PROBLEM TO SOLVE :: On the basis of the records below, report how many lines contain the word "DESELECT". Nothing else should be given.

──────── INPUT FOR THIS TASK

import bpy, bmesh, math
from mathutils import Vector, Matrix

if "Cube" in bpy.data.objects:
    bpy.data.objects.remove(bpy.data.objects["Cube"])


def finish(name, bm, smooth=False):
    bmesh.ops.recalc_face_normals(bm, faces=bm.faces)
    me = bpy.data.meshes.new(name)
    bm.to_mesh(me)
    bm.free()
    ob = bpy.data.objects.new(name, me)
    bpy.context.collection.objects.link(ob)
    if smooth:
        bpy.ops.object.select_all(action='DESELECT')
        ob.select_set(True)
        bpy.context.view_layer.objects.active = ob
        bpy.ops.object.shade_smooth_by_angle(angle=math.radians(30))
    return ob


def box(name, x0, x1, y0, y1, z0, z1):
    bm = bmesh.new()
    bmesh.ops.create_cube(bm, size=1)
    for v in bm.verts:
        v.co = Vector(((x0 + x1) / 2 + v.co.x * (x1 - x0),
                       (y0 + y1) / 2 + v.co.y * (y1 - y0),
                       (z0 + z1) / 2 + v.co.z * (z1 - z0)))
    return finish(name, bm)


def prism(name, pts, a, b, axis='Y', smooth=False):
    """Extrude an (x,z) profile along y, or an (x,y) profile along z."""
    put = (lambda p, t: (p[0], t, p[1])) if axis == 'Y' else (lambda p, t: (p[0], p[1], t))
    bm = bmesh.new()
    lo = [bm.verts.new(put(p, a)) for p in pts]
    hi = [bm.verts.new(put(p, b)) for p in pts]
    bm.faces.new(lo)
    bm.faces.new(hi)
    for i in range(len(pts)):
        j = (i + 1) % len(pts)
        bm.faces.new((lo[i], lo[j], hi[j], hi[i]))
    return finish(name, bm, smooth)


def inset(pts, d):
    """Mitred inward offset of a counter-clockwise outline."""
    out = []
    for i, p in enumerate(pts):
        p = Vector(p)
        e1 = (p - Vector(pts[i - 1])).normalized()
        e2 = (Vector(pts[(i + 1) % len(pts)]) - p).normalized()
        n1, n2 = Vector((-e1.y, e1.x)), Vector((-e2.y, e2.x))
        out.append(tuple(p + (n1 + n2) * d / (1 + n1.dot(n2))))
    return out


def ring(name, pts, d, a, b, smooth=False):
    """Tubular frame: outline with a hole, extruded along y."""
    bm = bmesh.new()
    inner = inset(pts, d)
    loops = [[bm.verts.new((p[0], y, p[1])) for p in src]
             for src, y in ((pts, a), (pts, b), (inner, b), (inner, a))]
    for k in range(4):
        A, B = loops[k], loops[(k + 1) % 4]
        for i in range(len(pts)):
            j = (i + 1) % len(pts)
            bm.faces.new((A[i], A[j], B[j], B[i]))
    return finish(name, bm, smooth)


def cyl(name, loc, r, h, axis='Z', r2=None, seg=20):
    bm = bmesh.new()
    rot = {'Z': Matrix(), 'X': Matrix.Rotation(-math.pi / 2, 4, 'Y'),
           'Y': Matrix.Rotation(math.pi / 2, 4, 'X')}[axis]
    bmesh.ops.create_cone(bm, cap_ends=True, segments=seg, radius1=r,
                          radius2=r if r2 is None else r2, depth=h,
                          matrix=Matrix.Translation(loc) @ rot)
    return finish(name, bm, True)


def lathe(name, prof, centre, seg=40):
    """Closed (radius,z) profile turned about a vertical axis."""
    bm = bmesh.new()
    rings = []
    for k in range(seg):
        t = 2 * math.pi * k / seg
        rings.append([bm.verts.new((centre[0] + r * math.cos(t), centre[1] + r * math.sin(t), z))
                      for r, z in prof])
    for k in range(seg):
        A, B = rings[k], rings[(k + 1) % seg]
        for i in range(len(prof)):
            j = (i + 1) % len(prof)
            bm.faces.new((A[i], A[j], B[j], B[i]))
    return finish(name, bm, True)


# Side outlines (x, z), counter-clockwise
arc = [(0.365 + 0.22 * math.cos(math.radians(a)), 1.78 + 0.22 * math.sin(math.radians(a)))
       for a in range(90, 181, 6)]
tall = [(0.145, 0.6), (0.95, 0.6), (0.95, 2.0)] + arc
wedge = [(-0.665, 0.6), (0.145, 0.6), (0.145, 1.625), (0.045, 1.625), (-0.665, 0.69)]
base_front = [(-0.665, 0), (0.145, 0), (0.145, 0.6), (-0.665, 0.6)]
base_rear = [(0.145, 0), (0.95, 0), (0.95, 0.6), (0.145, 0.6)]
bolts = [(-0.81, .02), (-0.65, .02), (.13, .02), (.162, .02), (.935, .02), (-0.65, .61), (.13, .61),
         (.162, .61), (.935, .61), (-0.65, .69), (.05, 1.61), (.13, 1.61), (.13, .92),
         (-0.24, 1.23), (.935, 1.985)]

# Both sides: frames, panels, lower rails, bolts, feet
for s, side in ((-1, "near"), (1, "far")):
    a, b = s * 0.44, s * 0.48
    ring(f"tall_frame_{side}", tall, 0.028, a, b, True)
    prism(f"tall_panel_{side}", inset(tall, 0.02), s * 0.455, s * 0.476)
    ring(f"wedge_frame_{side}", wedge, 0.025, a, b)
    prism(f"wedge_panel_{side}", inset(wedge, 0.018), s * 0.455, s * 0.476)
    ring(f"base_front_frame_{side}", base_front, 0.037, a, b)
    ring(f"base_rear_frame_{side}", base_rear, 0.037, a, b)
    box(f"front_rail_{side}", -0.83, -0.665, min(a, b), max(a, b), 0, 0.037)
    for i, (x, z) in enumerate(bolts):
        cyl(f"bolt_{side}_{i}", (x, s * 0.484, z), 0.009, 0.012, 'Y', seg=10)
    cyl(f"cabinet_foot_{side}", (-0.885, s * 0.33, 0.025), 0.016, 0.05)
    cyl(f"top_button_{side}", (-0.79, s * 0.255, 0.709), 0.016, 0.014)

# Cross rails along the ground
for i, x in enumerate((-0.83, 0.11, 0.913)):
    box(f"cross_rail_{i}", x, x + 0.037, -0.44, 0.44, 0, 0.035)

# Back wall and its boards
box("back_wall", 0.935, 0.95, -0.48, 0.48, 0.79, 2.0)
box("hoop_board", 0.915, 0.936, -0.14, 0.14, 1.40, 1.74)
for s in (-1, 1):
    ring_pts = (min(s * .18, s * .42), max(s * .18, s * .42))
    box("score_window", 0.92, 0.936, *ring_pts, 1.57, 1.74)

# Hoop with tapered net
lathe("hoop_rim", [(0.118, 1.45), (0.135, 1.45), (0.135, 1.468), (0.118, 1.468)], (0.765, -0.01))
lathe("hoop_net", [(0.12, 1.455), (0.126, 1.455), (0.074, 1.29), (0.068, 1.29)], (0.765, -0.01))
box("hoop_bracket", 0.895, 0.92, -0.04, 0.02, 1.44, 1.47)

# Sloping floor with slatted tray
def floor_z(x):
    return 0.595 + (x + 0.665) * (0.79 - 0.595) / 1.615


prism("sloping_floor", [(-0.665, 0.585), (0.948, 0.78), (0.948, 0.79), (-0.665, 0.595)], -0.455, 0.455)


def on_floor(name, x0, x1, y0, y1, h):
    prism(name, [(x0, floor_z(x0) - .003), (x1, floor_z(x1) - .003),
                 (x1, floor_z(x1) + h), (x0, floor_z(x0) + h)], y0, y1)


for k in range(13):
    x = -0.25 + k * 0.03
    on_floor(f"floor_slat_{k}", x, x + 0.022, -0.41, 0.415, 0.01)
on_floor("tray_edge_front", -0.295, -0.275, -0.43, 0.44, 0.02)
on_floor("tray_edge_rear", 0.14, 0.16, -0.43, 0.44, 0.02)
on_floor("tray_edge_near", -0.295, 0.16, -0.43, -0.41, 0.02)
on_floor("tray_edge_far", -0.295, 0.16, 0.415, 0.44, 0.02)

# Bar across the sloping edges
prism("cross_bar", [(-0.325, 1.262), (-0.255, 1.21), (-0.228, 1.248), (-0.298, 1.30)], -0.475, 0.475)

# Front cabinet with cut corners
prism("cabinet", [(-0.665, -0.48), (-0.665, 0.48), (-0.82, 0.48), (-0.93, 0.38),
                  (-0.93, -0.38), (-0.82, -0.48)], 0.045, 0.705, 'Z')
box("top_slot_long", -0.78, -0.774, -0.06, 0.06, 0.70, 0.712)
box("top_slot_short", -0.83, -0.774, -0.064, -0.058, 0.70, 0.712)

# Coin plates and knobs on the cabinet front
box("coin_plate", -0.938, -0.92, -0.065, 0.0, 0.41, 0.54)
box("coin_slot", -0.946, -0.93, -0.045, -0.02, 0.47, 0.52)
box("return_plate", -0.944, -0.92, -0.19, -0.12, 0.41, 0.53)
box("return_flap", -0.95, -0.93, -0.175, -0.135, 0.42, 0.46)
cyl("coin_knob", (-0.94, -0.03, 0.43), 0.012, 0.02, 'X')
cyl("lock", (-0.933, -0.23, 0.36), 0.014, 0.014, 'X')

────────────────
──────── INPUT FOR THIS TASK

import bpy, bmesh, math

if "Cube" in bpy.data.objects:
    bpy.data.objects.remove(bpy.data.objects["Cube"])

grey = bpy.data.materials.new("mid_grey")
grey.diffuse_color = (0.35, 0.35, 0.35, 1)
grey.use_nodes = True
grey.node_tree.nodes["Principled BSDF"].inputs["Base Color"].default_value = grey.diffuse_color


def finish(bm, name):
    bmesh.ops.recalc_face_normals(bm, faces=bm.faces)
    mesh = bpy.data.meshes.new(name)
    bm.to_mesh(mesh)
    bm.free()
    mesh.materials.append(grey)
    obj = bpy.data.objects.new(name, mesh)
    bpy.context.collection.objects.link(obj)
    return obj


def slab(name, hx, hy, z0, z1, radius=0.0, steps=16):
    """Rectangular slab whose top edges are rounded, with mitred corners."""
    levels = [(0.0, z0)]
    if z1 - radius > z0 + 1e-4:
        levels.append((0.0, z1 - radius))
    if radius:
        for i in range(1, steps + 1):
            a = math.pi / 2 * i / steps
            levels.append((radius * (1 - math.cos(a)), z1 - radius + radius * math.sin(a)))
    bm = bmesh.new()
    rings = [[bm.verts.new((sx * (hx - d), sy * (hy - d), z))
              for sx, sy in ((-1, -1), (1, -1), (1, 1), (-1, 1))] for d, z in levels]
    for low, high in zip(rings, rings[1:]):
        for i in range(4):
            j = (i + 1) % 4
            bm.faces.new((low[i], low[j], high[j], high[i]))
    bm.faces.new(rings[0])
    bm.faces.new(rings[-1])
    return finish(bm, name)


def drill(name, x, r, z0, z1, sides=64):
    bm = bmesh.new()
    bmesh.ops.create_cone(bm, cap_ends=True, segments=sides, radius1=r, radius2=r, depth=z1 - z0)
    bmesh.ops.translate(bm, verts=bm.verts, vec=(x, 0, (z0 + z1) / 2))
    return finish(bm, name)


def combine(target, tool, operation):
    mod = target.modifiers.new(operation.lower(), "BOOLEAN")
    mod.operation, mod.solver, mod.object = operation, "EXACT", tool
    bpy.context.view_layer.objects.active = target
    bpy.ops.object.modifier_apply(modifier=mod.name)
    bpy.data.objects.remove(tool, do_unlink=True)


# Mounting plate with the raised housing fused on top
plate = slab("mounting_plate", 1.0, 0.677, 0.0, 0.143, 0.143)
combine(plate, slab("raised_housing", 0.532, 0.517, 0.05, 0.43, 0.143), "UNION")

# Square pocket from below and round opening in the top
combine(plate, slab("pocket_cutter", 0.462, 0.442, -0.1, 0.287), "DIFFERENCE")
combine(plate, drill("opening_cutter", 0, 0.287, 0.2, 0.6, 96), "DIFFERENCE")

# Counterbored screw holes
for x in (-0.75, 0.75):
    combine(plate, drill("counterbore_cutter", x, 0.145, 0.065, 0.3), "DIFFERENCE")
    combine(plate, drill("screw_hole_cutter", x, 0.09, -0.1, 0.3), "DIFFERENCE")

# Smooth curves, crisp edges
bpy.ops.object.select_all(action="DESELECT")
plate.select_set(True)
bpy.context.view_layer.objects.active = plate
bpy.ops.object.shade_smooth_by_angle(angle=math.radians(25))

────────────────

WRITTEN REPLY :: 2